Americans now can count extreme weather conditions among the varied reasons gas prices have shot to well over $4 per gallon.
Environmental regulations in the U.S. require refineries to produce a blend of gasoline for the summer months that reduces smog pollution. So during the spring, refineries draw down their winter blend stocks and begin to produce the summer blend, which results in a lower supply of gasoline in the spring until an adequate stock of summer blends is produced.
But serious storms in the South shut down three major Texas refineries, and a late-April blizzard in North Dakota shut down another.

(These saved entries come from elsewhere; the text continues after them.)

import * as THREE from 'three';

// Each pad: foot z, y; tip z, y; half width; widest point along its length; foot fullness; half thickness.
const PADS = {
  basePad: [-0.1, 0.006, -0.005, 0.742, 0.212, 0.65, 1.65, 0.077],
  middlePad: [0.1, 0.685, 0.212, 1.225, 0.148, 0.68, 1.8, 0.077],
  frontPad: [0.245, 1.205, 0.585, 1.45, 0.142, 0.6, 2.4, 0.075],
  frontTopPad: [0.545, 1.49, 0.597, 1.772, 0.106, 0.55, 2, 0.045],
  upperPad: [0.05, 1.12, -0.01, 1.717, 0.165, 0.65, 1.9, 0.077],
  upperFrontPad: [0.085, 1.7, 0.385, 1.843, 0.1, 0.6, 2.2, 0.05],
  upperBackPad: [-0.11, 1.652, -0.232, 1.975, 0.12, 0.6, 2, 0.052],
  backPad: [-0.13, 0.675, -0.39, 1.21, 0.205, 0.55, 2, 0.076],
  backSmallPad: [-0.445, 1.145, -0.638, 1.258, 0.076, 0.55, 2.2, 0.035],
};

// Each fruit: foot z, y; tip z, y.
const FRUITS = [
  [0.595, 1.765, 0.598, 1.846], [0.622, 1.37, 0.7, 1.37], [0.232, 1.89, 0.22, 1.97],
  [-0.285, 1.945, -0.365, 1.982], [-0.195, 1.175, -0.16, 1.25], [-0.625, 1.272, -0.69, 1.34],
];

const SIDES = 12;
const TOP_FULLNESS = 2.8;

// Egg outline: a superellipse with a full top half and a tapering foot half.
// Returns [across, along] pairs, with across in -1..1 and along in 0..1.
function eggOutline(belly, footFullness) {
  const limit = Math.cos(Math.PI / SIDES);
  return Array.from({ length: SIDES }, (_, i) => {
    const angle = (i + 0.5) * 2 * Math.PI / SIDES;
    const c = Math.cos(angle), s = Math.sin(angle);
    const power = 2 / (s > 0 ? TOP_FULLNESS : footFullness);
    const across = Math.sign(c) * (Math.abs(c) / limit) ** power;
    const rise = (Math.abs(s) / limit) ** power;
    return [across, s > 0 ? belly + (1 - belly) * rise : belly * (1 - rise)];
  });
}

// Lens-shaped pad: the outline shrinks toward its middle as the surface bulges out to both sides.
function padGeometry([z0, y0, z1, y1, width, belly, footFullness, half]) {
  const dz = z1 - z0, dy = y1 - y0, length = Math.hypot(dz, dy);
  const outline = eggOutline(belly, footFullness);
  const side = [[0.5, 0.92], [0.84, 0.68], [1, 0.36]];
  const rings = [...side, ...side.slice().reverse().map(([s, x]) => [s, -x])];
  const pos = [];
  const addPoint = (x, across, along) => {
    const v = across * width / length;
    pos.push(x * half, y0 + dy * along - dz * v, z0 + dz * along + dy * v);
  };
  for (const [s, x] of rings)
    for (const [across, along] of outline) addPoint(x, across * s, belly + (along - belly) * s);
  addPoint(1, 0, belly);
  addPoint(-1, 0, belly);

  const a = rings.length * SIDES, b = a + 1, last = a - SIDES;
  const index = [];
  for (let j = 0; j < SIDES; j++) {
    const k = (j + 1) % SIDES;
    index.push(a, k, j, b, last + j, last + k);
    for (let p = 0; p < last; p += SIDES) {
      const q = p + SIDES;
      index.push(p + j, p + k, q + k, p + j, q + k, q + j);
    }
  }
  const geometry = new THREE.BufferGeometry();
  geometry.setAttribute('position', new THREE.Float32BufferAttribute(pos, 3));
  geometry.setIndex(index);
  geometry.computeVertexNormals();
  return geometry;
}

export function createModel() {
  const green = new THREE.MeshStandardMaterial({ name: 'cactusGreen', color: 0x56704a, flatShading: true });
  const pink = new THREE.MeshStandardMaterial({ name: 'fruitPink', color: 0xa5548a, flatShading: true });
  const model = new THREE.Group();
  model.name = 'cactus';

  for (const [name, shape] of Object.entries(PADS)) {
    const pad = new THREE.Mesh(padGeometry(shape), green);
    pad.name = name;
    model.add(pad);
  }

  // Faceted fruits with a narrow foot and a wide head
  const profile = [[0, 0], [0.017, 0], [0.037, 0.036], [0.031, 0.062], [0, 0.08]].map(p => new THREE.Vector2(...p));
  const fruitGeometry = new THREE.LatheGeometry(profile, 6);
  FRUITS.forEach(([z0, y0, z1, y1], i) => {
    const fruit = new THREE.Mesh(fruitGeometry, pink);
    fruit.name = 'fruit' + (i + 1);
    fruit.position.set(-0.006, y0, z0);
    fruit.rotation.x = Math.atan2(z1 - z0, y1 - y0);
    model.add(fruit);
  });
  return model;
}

“In the past, the transition from winter blend to summer blend gasoline has accounted for an increase in average national gasoline prices of $.30 to $.70 per gallon,” says Thomas Gresik, a professor in Notre Dame’s Department of Economics. Gresik specializes in international trade, gas prices, and tax policies.
“In typical years, gasoline prices begin to fall in early to mid-June, but given the weather problems, it will take refineries longer to complete this seasonal transition,” he says.
When bad weather shuts down a refinery, supply is temporarily reduced, forcing suppliers to look elsewhere, according to Gresik.
“With a reduction in supply, customers must compete for gasoline from the operating refineries, which increases the market price,” he says.
Originally published at newsinfo.nd.edu.